While our interns have been working hard on completing their "ARduino Box," (augmented reality with an arduino in a box) two of our volunteers have been working on what we like to call the "PIdestal," our Raspberry Pi on a pedestal with a camera that streams stereoscopic video. Antonin Dighera, an Electronics Engineer undergraduate student at Berkeley City College, and Mary Thompson, a Computer Scientist from Lawrence National Labs, worked on a system that would stream the video to a Google Cardboard headset in a way that could be compatible with both Android and Apple smartphones. The purpose of our "PIdestal" was to be able to place it inside the intern's "ARduino Box" which would allow them to create an augmented reality experience via the Cardboard headset.


The base of the Pidestal is a servo motor with buttons to control the direction of rotation via an arduino, pictured here without the Raspberry Pi attached. Our control is housed in a cardboard box and made using large arcade buttons. This made it easy and fun to manipulate for both younger and older visitors (because who doesn't love large, brightly colored buttons?). The rotation was limited to 180 degrees as our Pi camera had to have an external power supply wired to it, and full rotation is a future goal for the project.


The Pi is the most important part of our project. It is a versatile microcomputer that runs a variant of the linux operating system, and has been used by a multitude of makers and educators for various projects. In our project, we used the Raspberry Pi camera module and then 3D printed a small camera holder to hold it. The file can be found on Thingiverse here: This camera holder was hot glued onto the Raspberry Pi’s case and then the whole assembly was hot glued onto a cardboard stand that would hold the Pi, Pi camera, and wireless adapter all upright. This entire unit was then attached to the large servo that sat on the base of the Pidestal and allowed 180 degrees of rotation for our camera. Thus, the hardware components for our Pidestal were complete, and it was mostly cardboard and hot glue!

Once the Pidestal was complete and the controls had been worked out, we had to move onto getting it connected to a network and making the Pi give up its camera data. This involved a wonderful piece of Javascript written by Patrick Catanzariti takes the camera image and splits it into 2 images. The documentation for this Javascript and installation instructions for all of the other needed dependencies to get a Rasberry Pi streaming in stereo can be found here (Thank you so much Patrick!). To keep things simple and secure, we used a wireless router that was disconnected from the internet. In this case, one of our volunteers took a wifi router that was sitting in the closet collecting dust, and had the Raspberry Pi connect to it. Once the Pi was connected to the wireless network, it could be accessed by any smartphone with a browser by entering in the I.P. address.   

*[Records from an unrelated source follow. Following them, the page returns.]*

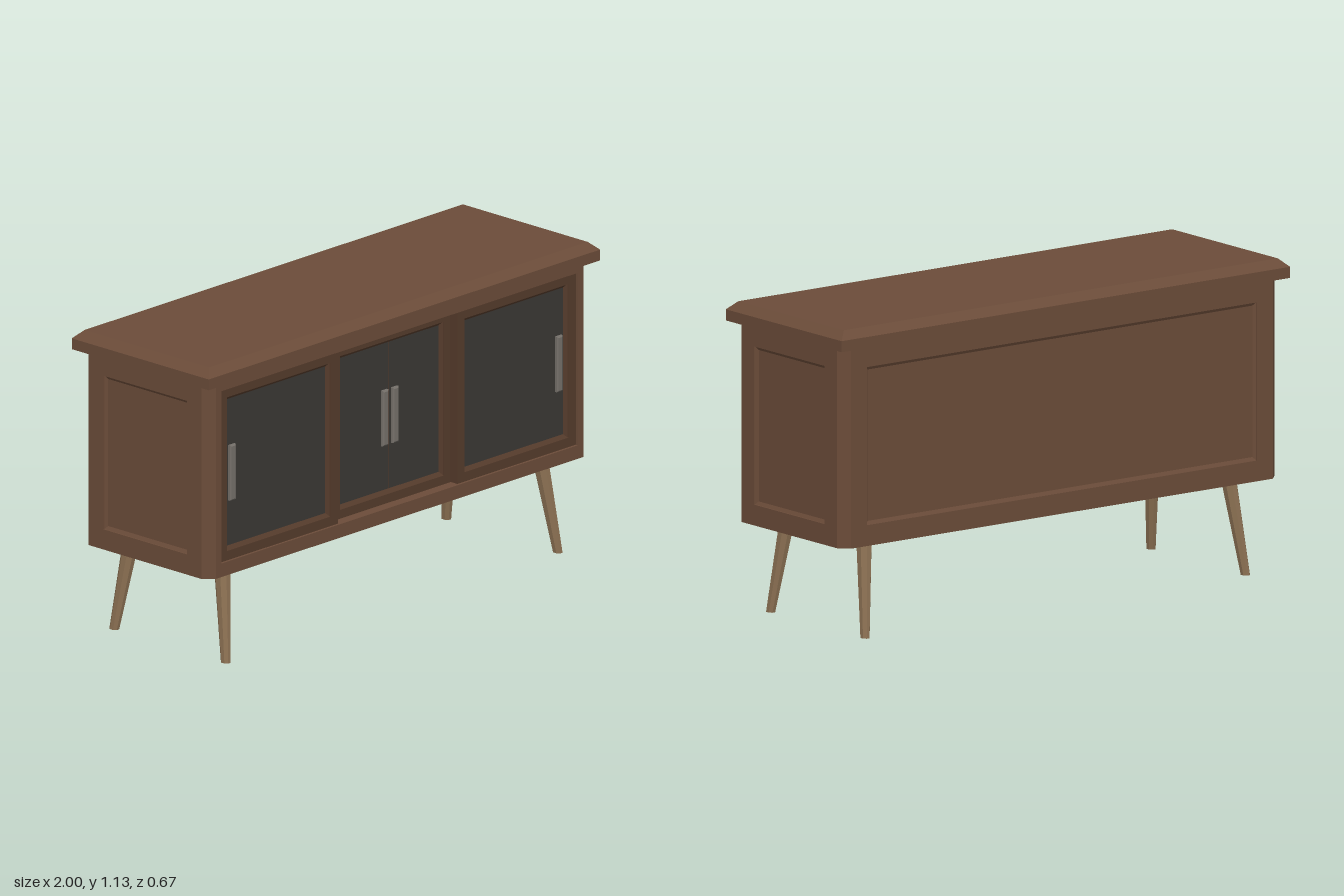
import * as THREE from 'three';

const mat = (color) => new THREE.MeshStandardMaterial({ color, flatShading: true, side: THREE.DoubleSide });

// Nested rectangles [halfWidth, halfHeight, z] joined by flat bands, last one capped
function rectLoft(rings, cap = true) {
  const pos = [];
  const corners = ([w, h, z]) => [[-w, -h, z], [w, -h, z], [w, h, z], [-w, h, z]];
  const quad = (a, b, c, d) => pos.push(...a, ...b, ...c, ...a, ...c, ...d);
  for (let i = 0; i < rings.length - 1; i++) {
    const a = corners(rings[i]), b = corners(rings[i + 1]);
    for (let k = 0; k < 4; k++) {
      const n = (k + 1) % 4;
      quad(a[k], a[n], b[n], b[k]);
    }
  }
  if (cap) quad(...corners(rings[rings.length - 1]));
  const g = new THREE.BufferGeometry();
  g.setAttribute('position', new THREE.Float32BufferAttribute(pos, 3));
  g.computeVertexNormals();
  return g;
}

export function createModel() {
  const model = new THREE.Group();
  model.name = 'sideboard';
  const wood = mat(0x6b4c39), darkWood = mat(0x553b2b), legWood = mat(0x8c7153);
  const glass = mat(0x3a3834), metal = mat(0x75706a);

  const add = (name, geometry, material, x = 0, y = 0, z = 0) => {
    const m = new THREE.Mesh(geometry, material);
    m.name = name;
    m.position.set(x, y, z);
    model.add(m);
    return m;
  };

  // Overhanging top with bevelled upper edge
  add('top', rectLoft([
    [0, 0, 1.06], [1, 0.333, 1.06], [1, 0.333, 1.10], [0.967, 0.303, 1.13],
  ]), wood).rotation.x = -Math.PI / 2;

  // Carcass: sides and back with recessed panels
  for (const s of [1, -1]) {
    add(s > 0 ? 'leftSide' : 'rightSide', rectLoft([
      [0.275, 0.36, 0.975], [0.203, 0.285, 0.975], [0.203, 0.285, 0.97], [0.191, 0.273, 0.963],
    ]), wood, 0, 0.7, 0).rotation.y = s * Math.PI / 2;
  }
  add('back', rectLoft([
    [0.94, 0.36, 0.31], [0.87, 0.285, 0.31], [0.87, 0.285, 0.305], [0.858, 0.273, 0.298],
  ]), wood, 0, 0.7, 0).rotation.y = Math.PI;

  // Front surround, built as four rails around the opening
  const surround = new THREE.Shape();
  surround.moveTo(-0.94, 0.34).lineTo(0.94, 0.34).lineTo(0.94, 1.06).lineTo(-0.94, 1.06).closePath();
  const opening = new THREE.Path();
  opening.moveTo(-0.91, 0.39).lineTo(-0.91, 1.03).lineTo(0.91, 1.03).lineTo(0.91, 0.39).closePath();
  surround.holes.push(opening);
  add('frontSurround', new THREE.ExtrudeGeometry(surround, { depth: 0.06, bevelEnabled: false }), wood, 0, 0, 0.25);

  // Chamfered vertical corners
  for (const sx of [1, -1]) for (const sz of [1, -1]) {
    add('cornerChamfer', new THREE.PlaneGeometry(0.0495, 0.72), wood, sx * 0.9575, 0.7, sz * 0.2925)
      .rotation.y = Math.atan2(sx, sz);
  }

  // Underside with clipped corners
  const base = new THREE.Shape();
  [[0.94, 0.31], [-0.94, 0.31], [-0.975, 0.275], [-0.975, -0.275],
    [-0.94, -0.31], [0.94, -0.31], [0.975, -0.275], [0.975, 0.275]]
    .forEach(([x, y], i) => (i ? base.lineTo(x, y) : base.moveTo(x, y)));
  add('underside', new THREE.ShapeGeometry(base), wood, 0, 0.34, 0).rotation.x = Math.PI / 2;

  // Door handles with a softened face
  const handle = (x, z) => add('handle', rectLoft([
    [0.015, 0.103, 0], [0.015, 0.103, 0.008], [0.01, 0.098, 0.012],
  ]), metal, x, 0.707, z);

  // Outer doors, standing in front of the middle pair
  for (const s of [1, -1]) {
    add('outerDoorFrame', rectLoft([
      [0.3025, 0.32, 0.25], [0.3025, 0.32, 0.30], [0.265, 0.285, 0.30], [0.265, 0.285, 0.295], [0.252, 0.272, 0.285],
    ], false), darkWood, s * 0.6075, 0.71, 0);
    add('outerDoorPane', new THREE.PlaneGeometry(0.504, 0.544), glass, s * 0.6075, 0.71, 0.285);
    handle(s * 0.835, 0.285);
  }

  // Recessed middle pair of doors
  add('middleDoorFrame', rectLoft([
    [0.305, 0.32, 0.262], [0.296, 0.318, 0.272], [0.266, 0.285, 0.272], [0.266, 0.285, 0.267], [0.254, 0.272, 0.257],
  ], false), darkWood, 0, 0.71, 0);
  for (const s of [1, -1]) {
    add('middleDoorPane', new THREE.PlaneGeometry(0.252, 0.544), glass, s * 0.128, 0.71, 0.257);
    handle(s * 0.026, 0.257);
  }
  add('doorSeam', new THREE.PlaneGeometry(0.008, 0.544), darkWood, 0, 0.71, 0.254);

  // Splayed, tapered eight-sided legs
  for (const sx of [1, -1]) for (const sz of [1, -1]) {
    const g = new THREE.CylinderGeometry(0.0325, 0.0195, 0.34, 8);
    g.rotateY(Math.PI / 8);
    g.scale(0.82, 1, 1);
    const p = g.attributes.position;
    for (let i = 0; i < p.count; i++) {
      const t = p.getY(i) / 0.34 + 0.5;
      p.setX(i, p.getX(i) + sx * (0.848 - 0.035 * t));
      p.setZ(i, p.getZ(i) + sz * (0.271 - 0.051 * t));
    }
    g.computeVertexNormals();
    add((sz > 0 ? 'front' : 'back') + (sx > 0 ? 'Left' : 'Right') + 'Leg', g, legWood, 0, 0.17, 0);
  }
  return model;
}
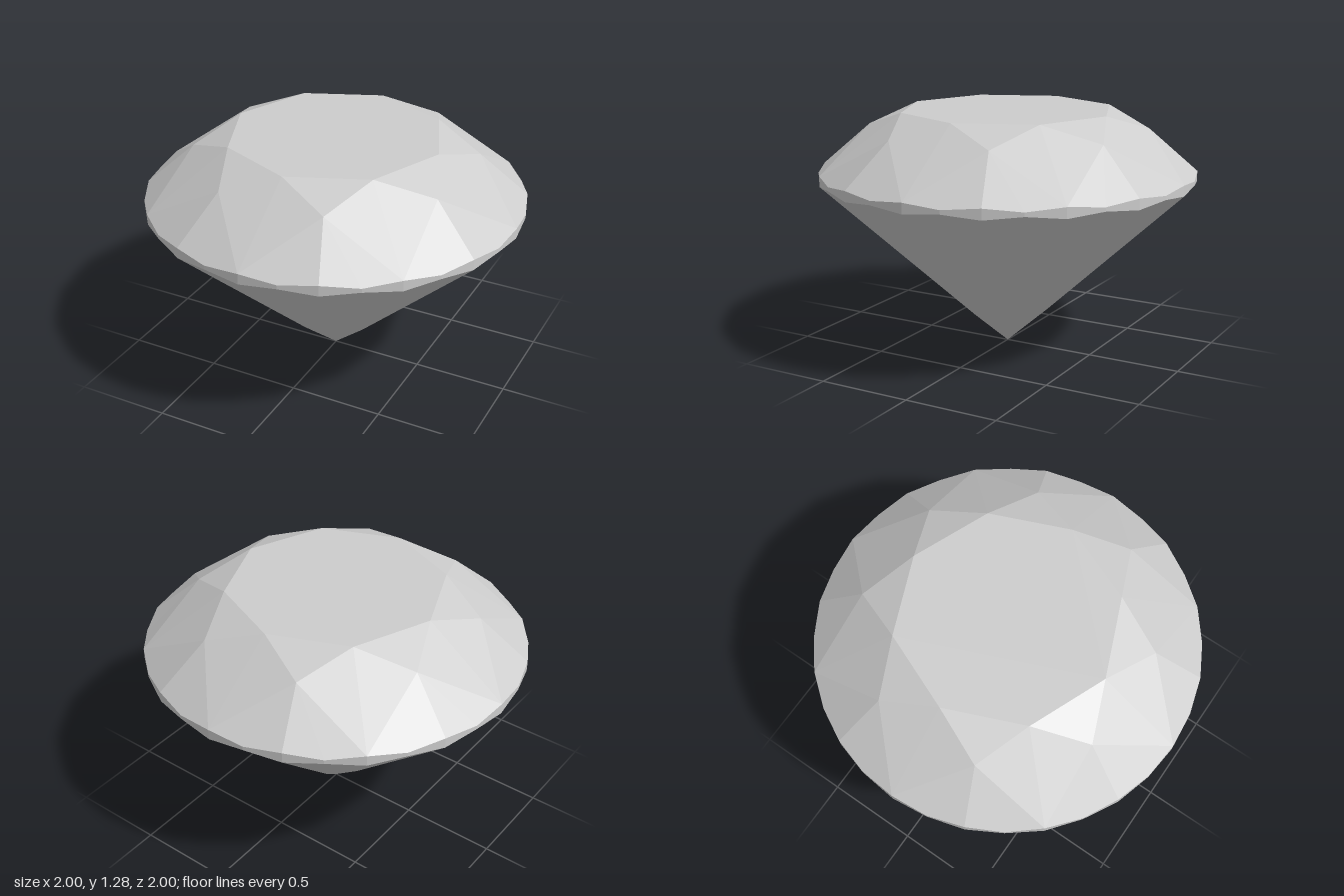
import * as THREE from 'three';

const STEP = Math.PI / 16; // the girdle has 32 corners

// Corner at girdle step k, radius r and height y
const at = (k, r, y) => [r * Math.sin(k * STEP), y, r * Math.cos(k * STEP)];

// Corner rings of the round brilliant cut
const tableCorner = k => at(k, 0.57, 1.285);
const starCorner = k => at(k, 0.745, 1.193);
const girdleTop = k => at(k, 1, k % 2 ? 0.957 : 0.974);
const girdleBottom = k => at(k, 1, k % 2 ? 0.936 : 0.918);
const lowerCorner = k => at(k, 0.22, 0.187);
const culet = [0, 0, 0];

// Flat convex facets, each given as a counter-clockwise corner loop
function facetMesh(name, facets, material) {
  const positions = [];
  for (const f of facets) {
    for (let i = 1; i < f.length - 1; i++) positions.push(...f[0], ...f[i], ...f[i + 1]);
  }
  const geometry = new THREE.BufferGeometry();
  geometry.setAttribute('position', new THREE.Float32BufferAttribute(positions, 3));
  geometry.computeVertexNormals();
  const mesh = new THREE.Mesh(geometry, material);
  mesh.name = name;
  return mesh;
}

export function createModel() {
  const gem = new THREE.MeshStandardMaterial({ color: 0xcccccc });
  gem.name = 'gem grey';

  const table = [[]], crown = [], girdle = [], pavilion = [];

  for (let k = 0; k < 32; k += 4) {
    table[0].push(tableCorner(k));

    // Crown: star triangle, kite and two upper girdle facets
    crown.push([starCorner(k + 2), tableCorner(k + 4), tableCorner(k)]);
    crown.push([girdleTop(k), starCorner(k + 2), tableCorner(k), starCorner(k - 2)]);
    crown.push([starCorner(k + 2), girdleTop(k), girdleTop(k + 1), girdleTop(k + 2)]);
    crown.push([starCorner(k + 2), girdleTop(k + 2), girdleTop(k + 3), girdleTop(k + 4)]);

    // Pavilion: long kite and two lower girdle facets
    pavilion.push([culet, lowerCorner(k + 2), girdleBottom(k), lowerCorner(k - 2)]);
    pavilion.push([lowerCorner(k + 2), girdleBottom(k + 2), girdleBottom(k + 1), girdleBottom(k)]);
    pavilion.push([lowerCorner(k + 2), girdleBottom(k + 4), girdleBottom(k + 3), girdleBottom(k + 2)]);
  }

  // Scalloped girdle band
  for (let k = 0; k < 32; k++) {
    girdle.push([girdleBottom(k), girdleBottom(k + 1), girdleTop(k + 1), girdleTop(k)]);
  }

  const group = new THREE.Group();
  group.name = 'cutGem';
  group.add(
    facetMesh('table', table, gem),
    facetMesh('crown', crown, gem),
    facetMesh('girdle', girdle, gem),
    facetMesh('pavilion', pavilion, gem)
  );
  return group;
}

Once everything was said and done, we had a simple, robust system that was both user friendly and functional. We look forward to integrating our high tech/low tech ARduino Box and Pidestal in order to showcase them to our visitors on the museum floor!


Pidestal veiwer(1).png